--- START ---

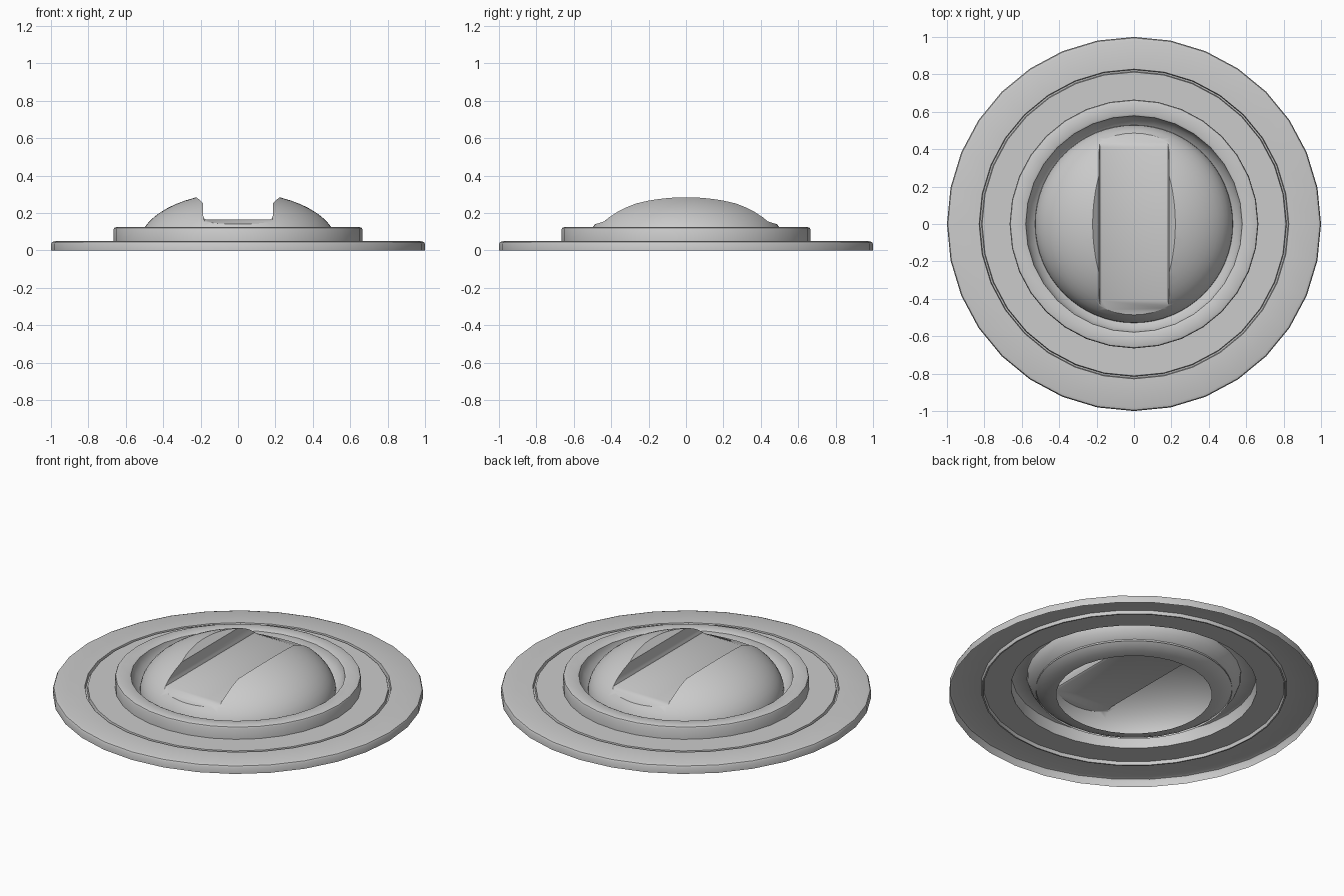
import bpy, bmesh, math
from mathutils import Vector

cube = bpy.data.objects.get("Cube")
if cube:
    bpy.data.objects.remove(cube, do_unlink=True)


def add_object(name, bm):
    bmesh.ops.recalc_face_normals(bm, faces=bm.faces)
    mesh = bpy.data.meshes.new(name)
    bm.to_mesh(mesh)
    bm.free()
    obj = bpy.data.objects.new(name, mesh)
    bpy.context.collection.objects.link(obj)
    return obj


def smooth(obj, angle):
    bpy.ops.object.select_all(action='DESELECT')
    obj.select_set(True)
    bpy.context.view_layer.objects.active = obj
    bpy.ops.object.shade_smooth_by_angle(angle=math.radians(angle))


def lathe(name, profile, sides):
    bm = bmesh.new()
    verts = [bm.verts.new((r, 0, z)) for r, z in profile]
    edges = [bm.edges.new(pair) for pair in zip(verts, verts[1:])]
    bmesh.ops.spin(bm, geom=verts + edges, cent=(0, 0, 0), axis=(0, 0, 1),
                   angle=math.tau, steps=sides, use_duplicate=False)
    bmesh.ops.remove_doubles(bm, verts=bm.verts, dist=0.0005)
    return add_object(name, bm)


# Pressed sheet base: skirted flange, thin groove, raised rim, inner bowl
flange = lathe("flange", [
    (1, 0), (1, .035), (.995, .045), (.98, .05),
    (.828, .05), (.824, .03), (.816, .03), (.812, .05), (.665, .05)], 32)
rim = lathe("raised_rim", [
    (.665, .05), (.665, .112), (.661, .121), (.65, .125),
    (.59, .125), (.579, .12), (.575, .1), (.562, .074),
    (.537, .045), (.505, .022), (.465, .006), (.42, 0)], 32)

# Domed knob
RADIUS, HEIGHT, BASE, RINGS = .53, .28, .03, 14
arc = [(RADIUS * math.cos(i / RINGS * math.pi / 2),
        BASE + HEIGHT * math.sin(i / RINGS * math.pi / 2))
       for i in range(RINGS + 1)]
dome = lathe("dome_knob", [(0, BASE)] + arc, 64)

# Finger slot cutter, lofted along y, with the floor dipping at both ends
bm = bmesh.new()
sections = []
for y, drop, flare in ((-.7, .08, .1), (-.47, .02, .025), (-.41, 0, 0),
                       (.41, 0, 0), (.47, .02, .025), (.7, .08, .1)):
    half = [(.17 + flare, .165 - drop), (.181 + flare * .6, .17 - drop * .7),
            (.186 + flare * .4, .185), (.186 + flare * .3, .252),
            (.225, .288), (.25, .4)]
    outline = half + [(-x, z) for x, z in reversed(half)]
    sections.append([bm.verts.new((x, y, z)) for x, z in outline])
for a, b in zip(sections, sections[1:]):
    for i in range(len(a)):
        j = (i + 1) % len(a)
        bm.faces.new((a[i], a[j], b[j], b[i]))
bm.faces.new(sections[0])
bm.faces.new(sections[-1])
cutter = add_object("slot_cutter", bm)
cutter.hide_render = True

cut = dome.modifiers.new("slot", 'BOOLEAN')
cut.operation = 'DIFFERENCE'
cut.solver = 'EXACT'
cut.object = cutter
bpy.context.view_layer.update()
result = bpy.data.meshes.new_from_object(
    dome.evaluated_get(bpy.context.evaluated_depsgraph_get()))
dome.modifiers.clear()
dome.data = result
bpy.data.objects.remove(cutter, do_unlink=True)

# Open the underside of the knob
bm = bmesh.new()
bm.from_mesh(dome.data)
down = Vector((0, 0, -1))
base_faces = [f for f in bm.faces if f.normal.dot(down) > .99
              and f.calc_center_median().z < BASE + .005]
bmesh.ops.delete(bm, geom=base_faces, context='FACES')
bm.to_mesh(dome.data)
bm.free()

for part in (flange, rim, dome):
    smooth(part, 30)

--- END ---

**TASK BRIEF:**
Give the data again exactly, without pictures.

**FINISHED EXERCISE:**
import bpy, bmesh, math
from mathutils import Vector

cube = bpy.data.objects.get("Cube")
if cube:
    bpy.data.objects.remove(cube, do_unlink=True)


def add_object(name, bm):
    bmesh.ops.recalc_face_normals(bm, faces=bm.faces)
    mesh = bpy.data.meshes.new(name)
    bm.to_mesh(mesh)
    bm.free()
    obj = bpy.data.objects.new(name, mesh)
    bpy.context.collection.objects.link(obj)
    return obj


def smooth(obj, angle):
    bpy.ops.object.select_all(action='DESELECT')
    obj.select_set(True)
    bpy.context.view_layer.objects.active = obj
    bpy.ops.object.shade_smooth_by_angle(angle=math.radians(angle))


def lathe(name, profile, sides):
    bm = bmesh.new()
    verts = [bm.verts.new((r, 0, z)) for r, z in profile]
    edges = [bm.edges.new(pair) for pair in zip(verts, verts[1:])]
    bmesh.ops.spin(bm, geom=verts + edges, cent=(0, 0, 0), axis=(0, 0, 1),
                   angle=math.tau, steps=sides, use_duplicate=False)
    bmesh.ops.remove_doubles(bm, verts=bm.verts, dist=0.0005)
    return add_object(name, bm)


# Pressed sheet base: skirted flange, thin groove, raised rim, inner bowl
flange = lathe("flange", [
    (1, 0), (1, .035), (.995, .045), (.98, .05),
    (.828, .05), (.824, .03), (.816, .03), (.812, .05), (.665, .05)], 32)
rim = lathe("raised_rim", [
    (.665, .05), (.665, .112), (.661, .121), (.65, .125),
    (.59, .125), (.579, .12), (.575, .1), (.562, .074),
    (.537, .045), (.505, .022), (.465, .006), (.42, 0)], 32)

# Domed knob
RADIUS, HEIGHT, BASE, RINGS = .53, .28, .03, 14
arc = [(RADIUS * math.cos(i / RINGS * math.pi / 2),
        BASE + HEIGHT * math.sin(i / RINGS * math.pi / 2))
       for i in range(RINGS + 1)]
dome = lathe("dome_knob", [(0, BASE)] + arc, 64)

# Finger slot cutter, lofted along y, with the floor dipping at both ends
bm = bmesh.new()
sections = []
for y, drop, flare in ((-.7, .08, .1), (-.47, .02, .025), (-.41, 0, 0),
                       (.41, 0, 0), (.47, .02, .025), (.7, .08, .1)):
    half = [(.17 + flare, .165 - drop), (.181 + flare * .6, .17 - drop * .7),
            (.186 + flare * .4, .185), (.186 + flare * .3, .252),
            (.225, .288), (.25, .4)]
    outline = half + [(-x, z) for x, z in reversed(half)]
    sections.append([bm.verts.new((x, y, z)) for x, z in outline])
for a, b in zip(sections, sections[1:]):
    for i in range(len(a)):
        j = (i + 1) % len(a)
        bm.faces.new((a[i], a[j], b[j], b[i]))
bm.faces.new(sections[0])
bm.faces.new(sections[-1])
cutter = add_object("slot_cutter", bm)
cutter.hide_render = True

cut = dome.modifiers.new("slot", 'BOOLEAN')
cut.operation = 'DIFFERENCE'
cut.solver = 'EXACT'
cut.object = cutter
bpy.context.view_layer.update()
result = bpy.data.meshes.new_from_object(
    dome.evaluated_get(bpy.context.evaluated_depsgraph_get()))
dome.modifiers.clear()
dome.data = result
bpy.data.objects.remove(cutter, do_unlink=True)

# Open the underside of the knob
bm = bmesh.new()
bm.from_mesh(dome.data)
down = Vector((0, 0, -1))
base_faces = [f for f in bm.faces if f.normal.dot(down) > .99
              and f.calc_center_median().z < BASE + .005]
bmesh.ops.delete(bm, geom=base_faces, context='FACES')
bm.to_mesh(dome.data)
bm.free()

for part in (flange, rim, dome):
    smooth(part, 30)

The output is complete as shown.